■ Work order ■
Each line of the records that holds the word "cuts" should be copied out.

(Document images with source code)
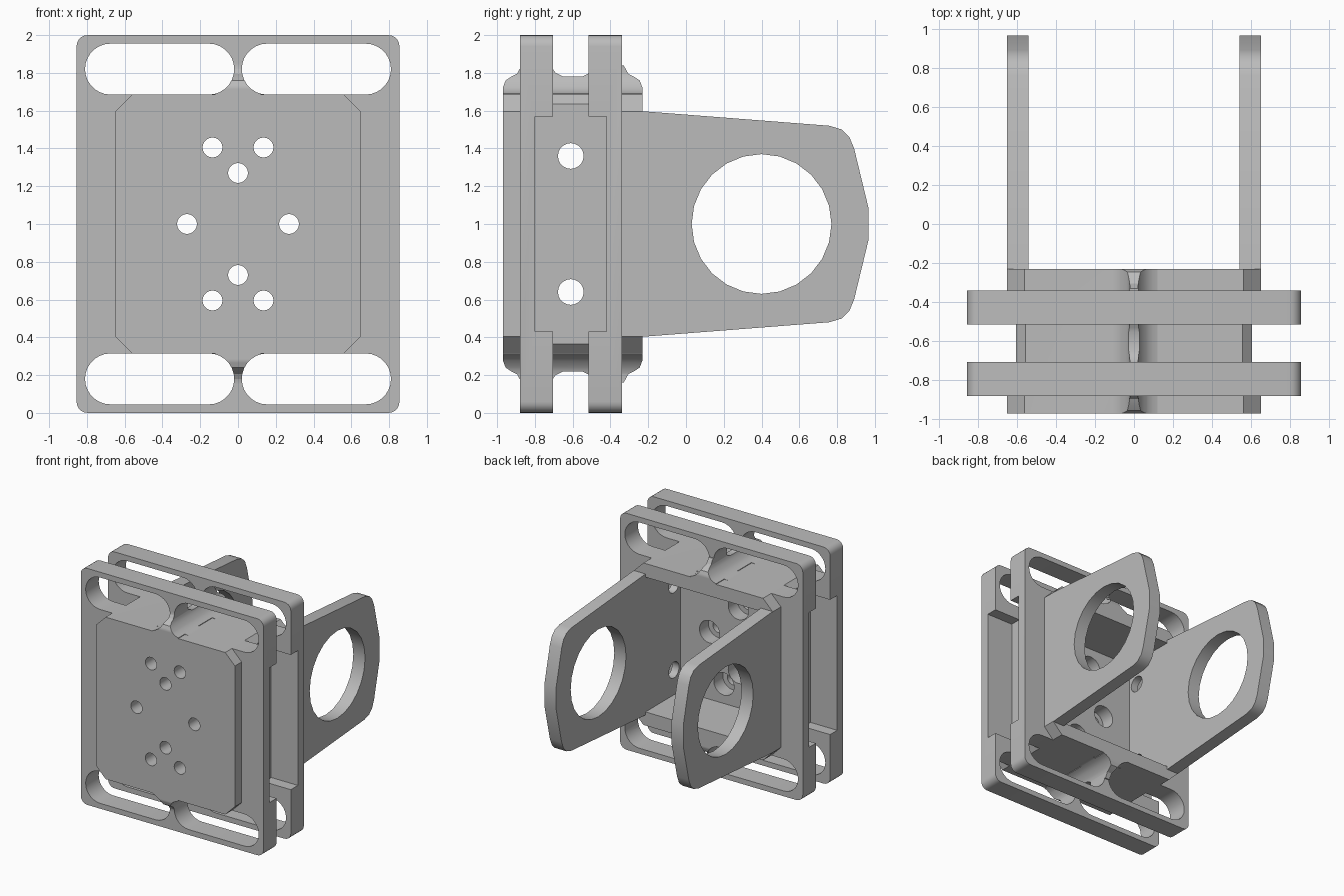
import bpy, bmesh, math
from mathutils import Vector

if "Cube" in bpy.data.objects:
    bpy.data.objects.remove(bpy.data.objects["Cube"], do_unlink=True)

grey = bpy.data.materials.new("machined_grey")
grey.use_nodes = True
grey.diffuse_color = (0.5, 0.5, 0.5, 1)
grey.node_tree.nodes["Principled BSDF"].inputs["Base Color"].default_value = (0.5, 0.5, 0.5, 1)

MID = 1.0   # mirror height of the part


def prism(name, outline, axis, lo, hi):
    """Extrude a 2D outline along x (points are y,z) or y (points are x,z)."""
    def place(p, d):
        return (d, p[0], p[1]) if axis == "x" else (p[0], d, p[1])
    bm = bmesh.new()
    base = bm.faces.new([bm.verts.new(place(p, lo)) for p in outline])
    ext = bmesh.ops.extrude_face_region(bm, geom=[base])
    move = Vector(place((0, 0), hi - lo))
    bmesh.ops.translate(bm, vec=move, verts=[v for v in ext["geom"] if isinstance(v, bmesh.types.BMVert)])
    bmesh.ops.recalc_face_normals(bm, faces=bm.faces)
    mesh = bpy.data.meshes.new(name)
    bm.to_mesh(mesh)
    bm.free()
    mesh.materials.append(grey)
    obj = bpy.data.objects.new(name, mesh)
    bpy.context.collection.objects.link(obj)
    return obj


def rect(a, b, c, d):
    return [(a, c), (b, c), (b, d), (a, d)]


def circle(cx, cz, r, n):
    return [(cx + r * math.cos(math.tau * i / n), cz + r * math.sin(math.tau * i / n)) for i in range(n)]


def rounded(a, b, c, d, r, n):
    pts = []
    for k, (x, z) in enumerate([(b - r, d - r), (a + r, d - r), (a + r, c + r), (b - r, c + r)]):
        for i in range(n + 1):
            t = math.pi / 2 * (k + i / n)
            p = (x + r * math.cos(t), z + r * math.sin(t))
            if not pts or math.dist(p, pts[-1]) > 1e-4:
                pts.append(p)
    return pts if math.dist(pts[0], pts[-1]) > 1e-4 else pts[:-1]


def octagon(w, h, c):
    return [(w, MID - h + c), (w, MID + h - c), (w - c, MID + h), (c - w, MID + h),
            (-w, MID + h - c), (-w, MID - h + c), (c - w, MID - h), (w - c, MID - h)]


def combine(target, tools, operation):
    """Apply boolean tools one after another, then drop them."""
    for tool in tools:
        mod = target.modifiers.new("cut", "BOOLEAN")
        mod.operation, mod.solver, mod.object = operation, "EXACT", tool
        tool.hide_render = True
        bpy.context.view_layer.update()
        done = bpy.data.meshes.new_from_object(target.evaluated_get(bpy.context.evaluated_depsgraph_get()))
        target.modifiers.clear()
        target.data = done
        bpy.data.objects.remove(tool, do_unlink=True)


# Block: narrow middle, wider front and rear ends
body = prism("bracket_body", octagon(0.605, 0.685, 0.05), "y", -0.85, -0.37)
parts = [prism("front_end", octagon(0.65, 0.685, 0.09), "y", -0.97, -0.76),
         prism("rear_end", octagon(0.65, 0.685, 0.09), "y", -0.45, -0.23)]

# Two flange plates
for lo, hi in [(-0.88, -0.705), (-0.515, -0.34)]:
    parts.append(prism("flange_plate", rounded(-0.855, 0.855, 0, 2, 0.06, 5), "y", lo, hi))

# Ribs between the slots, with curved tops that sweep into the plates
half = [(-0.97, 1.6), (-0.97, 1.72), (-0.955, 1.76), (-0.925, 1.78), (-0.895, 1.795), (-0.87, 1.84),
        (-0.72, 1.84), (-0.69, 1.80), (-0.65, 1.78)]
profile = half + [(-1.21 - 0.005 - y + 0.015, z) for y, z in reversed(half)]
profile[-2:] = [(-0.23, 1.72), (-0.23, 1.6)]
for s in (1, -1):
    parts.append(prism("rib", [(y, MID + s * (z - MID)) for y, z in profile], "x", -0.12, 0.12))
combine(body, parts, "UNION")

# Long slots in all four corners
cuts = []
for sx in (1, -1):
    for lo in (0.045, 1.685):
        a, b = sorted((sx * 0.02, sx * 0.81))
        cuts.append(prism("slot", rounded(a, b, lo, lo + 0.27, 0.135, 7), "y", -1.2, 0))
    # Side relief widening the gap between the plates
    a, b = sorted((sx * 0.605, sx))
    cuts.append(prism("side_relief", rect(-0.8, -0.42, 0.43, 1.57), "x", a, b))

# Rear pocket, screw holes with counterbores, cross holes
cuts.append(prism("pocket", rect(-0.54, 0.54, 0.43, 1.57), "y", -0.7, 0))
for x, z in [(0, 0.27), (0, -0.27), (0.27, 0), (-0.27, 0),
             (0.135, 0.405), (-0.135, 0.405), (0.135, -0.405), (-0.135, -0.405)]:
    cuts.append(prism("screw_hole", circle(x, MID + z, 0.053, 20), "y", -1.1, -0.6))
    cuts.append(prism("counterbore", circle(x, MID + z, 0.095, 20), "y", -0.82, -0.6))
for z in (0.64, 1.36):
    cuts.append(prism("cross_hole", circle(-0.61, z, 0.068, 20), "x", -1, 1))
combine(body, cuts, "DIFFERENCE")
done = [body]

# Side arms with a large round opening
upper = [(0.965, 1.09), (0.89, 1.4), (0.865, 1.46), (0.825, 1.5), (0.76, 1.52), (-0.23, 1.597)]
outline = upper + [(y, 2 * MID - z) for y, z in reversed(upper)]
for side, a, b in [("left", 0.54, 0.65), ("right", -0.65, -0.54)]:
    arm = prism(side + "_arm", outline, "x", a, b)
    combine(arm, [prism("arm_opening", circle(0.4, MID, 0.37, 24), "x", -1, 1)], "DIFFERENCE")
    done.append(arm)

# Smooth curved walls, keep machined edges crisp
for obj in done:
    bpy.ops.object.select_all(action="DESELECT")
    obj.select_set(True)
    bpy.context.view_layer.objects.active = obj
    bpy.ops.object.shade_smooth_by_angle(angle=math.radians(30))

■ Written reply ■
cuts = []
        cuts.append(prism("slot", rounded(a, b, lo, lo + 0.27, 0.135, 7), "y", -1.2, 0))
    cuts.append(prism("side_relief", rect(-0.8, -0.42, 0.43, 1.57), "x", a, b))
cuts.append(prism("pocket", rect(-0.54, 0.54, 0.43, 1.57), "y", -0.7, 0))
    cuts.append(prism("screw_hole", circle(x, MID + z, 0.053, 20), "y", -1.1, -0.6))
    cuts.append(prism("counterbore", circle(x, MID + z, 0.095, 20), "y", -0.82, -0.6))
    cuts.append(prism("cross_hole", circle(-0.61, z, 0.068, 20), "x", -1, 1))
combine(body, cuts, "DIFFERENCE")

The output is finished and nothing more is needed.